The reply should contain all the data below, repeated exactly, and none of the images.

__Available data__.
★ ★ ★ ★

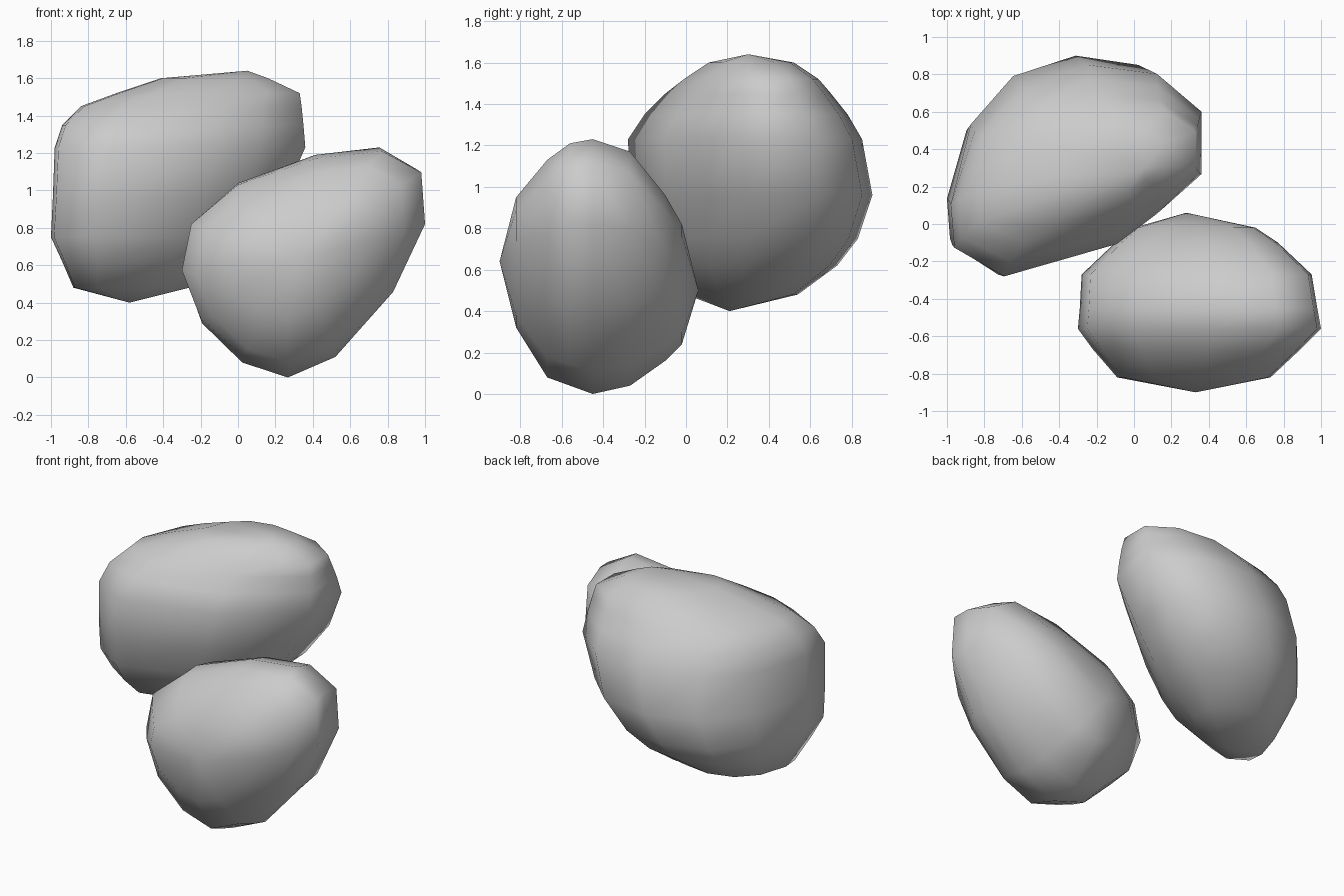
import bpy, bmesh

if "Cube" in bpy.data.objects:
    bpy.data.objects.remove(bpy.data.objects["Cube"])

def stone(name, outline, rings, start, end, to_xyz):
    """Loft one outline through rings (level, u0, u1, v0, v1), closed by a pole at each end."""
    us, vs = [p[0] for p in outline], [p[1] for p in outline]
    u_min, u_size = min(us), max(us) - min(us)
    v_min, v_size = min(vs), max(vs) - min(vs)
    bm = bmesh.new()
    loops = []
    for level, u0, u1, v0, v1 in rings:
        loops.append([bm.verts.new(to_xyz(u0 + (u - u_min) / u_size * (u1 - u0),
                                          v0 + (v - v_min) / v_size * (v1 - v0), level))
                      for u, v in outline])
    n = len(outline)
    for a, b in zip(loops, loops[1:]):
        for i in range(n):
            j = (i + 1) % n
            bm.faces.new((a[i], a[j], b[j], b[i]))
    for loop, pole in ((loops[0], start), (loops[-1], end)):
        tip = bm.verts.new(pole)
        for i in range(n):
            bm.faces.new((loop[i], loop[(i + 1) % n], tip))
    bmesh.ops.recalc_face_normals(bm, faces=bm.faces)
    for f in bm.faces:
        f.smooth = True
    mesh = bpy.data.meshes.new(name)
    bm.to_mesh(mesh)
    bm.free()
    ob = bpy.data.objects.new(name, mesh)
    bpy.context.collection.objects.link(ob)
    return ob

# Front stone: front outline (x, z) stacked along y
front_outline = [(-.30, .56), (-.25, .82), (0, 1.04), (.42, 1.19), (.77, 1.23), (.98, 1.11),
                 (1.0, .82), (.83, .44), (.53, .11), (.27, 0), (.02, .08), (-.20, .29)]
front_rings = [(-.82, -.09, .73, .32, .95), (-.67, -.22, .89, .08, 1.13),
               (-.56, -.30, 1.0, .04, 1.21), (-.45, -.29, .98, 0, 1.23),
               (-.27, -.28, .95, .04, 1.17), (-.10, -.10, .77, .16, .96),
               (-.02, 0, .65, .24, .82)]
stone("front_stone", front_outline, front_rings, (.33, -.90, .64), (.28, .06, .50),
      lambda u, v, w: (u, w, v))

# Rear stone: top outline (x, y) stacked along z
rear_outline = [(-1.0, .12), (-.98, -.12), (-.71, -.28), (-.10, -.10), (.12, .07), (.36, .29),
                (.36, .64), (.12, .85), (-.25, .90), (-.62, .79), (-.87, .53)]
rear_rings = [(.48, -.88, -.26, 0, .54), (.62, -.94, -.05, -.15, .73),
              (.75, -1.0, .09, -.22, .83), (.96, -.99, .24, -.27, .90),
              (1.23, -.98, .36, -.28, .85), (1.35, -.94, .35, -.20, .78),
              (1.45, -.84, .34, -.10, .70), (1.52, -.65, .33, -.01, .64),
              (1.60, -.41, .16, .11, .52)]
stone("rear_stone", rear_outline, rear_rings, (-.58, .21, .40), (.05, .30, 1.64),
      lambda u, v, w: (u, v, w))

★ ★ ★ ★

__Answer for the task__.
import bpy, bmesh

if "Cube" in bpy.data.objects:
    bpy.data.objects.remove(bpy.data.objects["Cube"])

def stone(name, outline, rings, start, end, to_xyz):
    """Loft one outline through rings (level, u0, u1, v0, v1), closed by a pole at each end."""
    us, vs = [p[0] for p in outline], [p[1] for p in outline]
    u_min, u_size = min(us), max(us) - min(us)
    v_min, v_size = min(vs), max(vs) - min(vs)
    bm = bmesh.new()
    loops = []
    for level, u0, u1, v0, v1 in rings:
        loops.append([bm.verts.new(to_xyz(u0 + (u - u_min) / u_size * (u1 - u0),
                                          v0 + (v - v_min) / v_size * (v1 - v0), level))
                      for u, v in outline])
    n = len(outline)
    for a, b in zip(loops, loops[1:]):
        for i in range(n):
            j = (i + 1) % n
            bm.faces.new((a[i], a[j], b[j], b[i]))
    for loop, pole in ((loops[0], start), (loops[-1], end)):
        tip = bm.verts.new(pole)
        for i in range(n):
            bm.faces.new((loop[i], loop[(i + 1) % n], tip))
    bmesh.ops.recalc_face_normals(bm, faces=bm.faces)
    for f in bm.faces:
        f.smooth = True
    mesh = bpy.data.meshes.new(name)
    bm.to_mesh(mesh)
    bm.free()
    ob = bpy.data.objects.new(name, mesh)
    bpy.context.collection.objects.link(ob)
    return ob

# Front stone: front outline (x, z) stacked along y
front_outline = [(-.30, .56), (-.25, .82), (0, 1.04), (.42, 1.19), (.77, 1.23), (.98, 1.11),
                 (1.0, .82), (.83, .44), (.53, .11), (.27, 0), (.02, .08), (-.20, .29)]
front_rings = [(-.82, -.09, .73, .32, .95), (-.67, -.22, .89, .08, 1.13),
               (-.56, -.30, 1.0, .04, 1.21), (-.45, -.29, .98, 0, 1.23),
               (-.27, -.28, .95, .04, 1.17), (-.10, -.10, .77, .16, .96),
               (-.02, 0, .65, .24, .82)]
stone("front_stone", front_outline, front_rings, (.33, -.90, .64), (.28, .06, .50),
      lambda u, v, w: (u, w, v))

# Rear stone: top outline (x, y) stacked along z
rear_outline = [(-1.0, .12), (-.98, -.12), (-.71, -.28), (-.10, -.10), (.12, .07), (.36, .29),
                (.36, .64), (.12, .85), (-.25, .90), (-.62, .79), (-.87, .53)]
rear_rings = [(.48, -.88, -.26, 0, .54), (.62, -.94, -.05, -.15, .73),
              (.75, -1.0, .09, -.22, .83), (.96, -.99, .24, -.27, .90),
              (1.23, -.98, .36, -.28, .85), (1.35, -.94, .35, -.20, .78),
              (1.45, -.84, .34, -.10, .70), (1.52, -.65, .33, -.01, .64),
              (1.60, -.41, .16, .11, .52)]
stone("rear_stone", rear_outline, rear_rings, (-.58, .21, .40), (.05, .30, 1.64),
      lambda u, v, w: (u, v, w))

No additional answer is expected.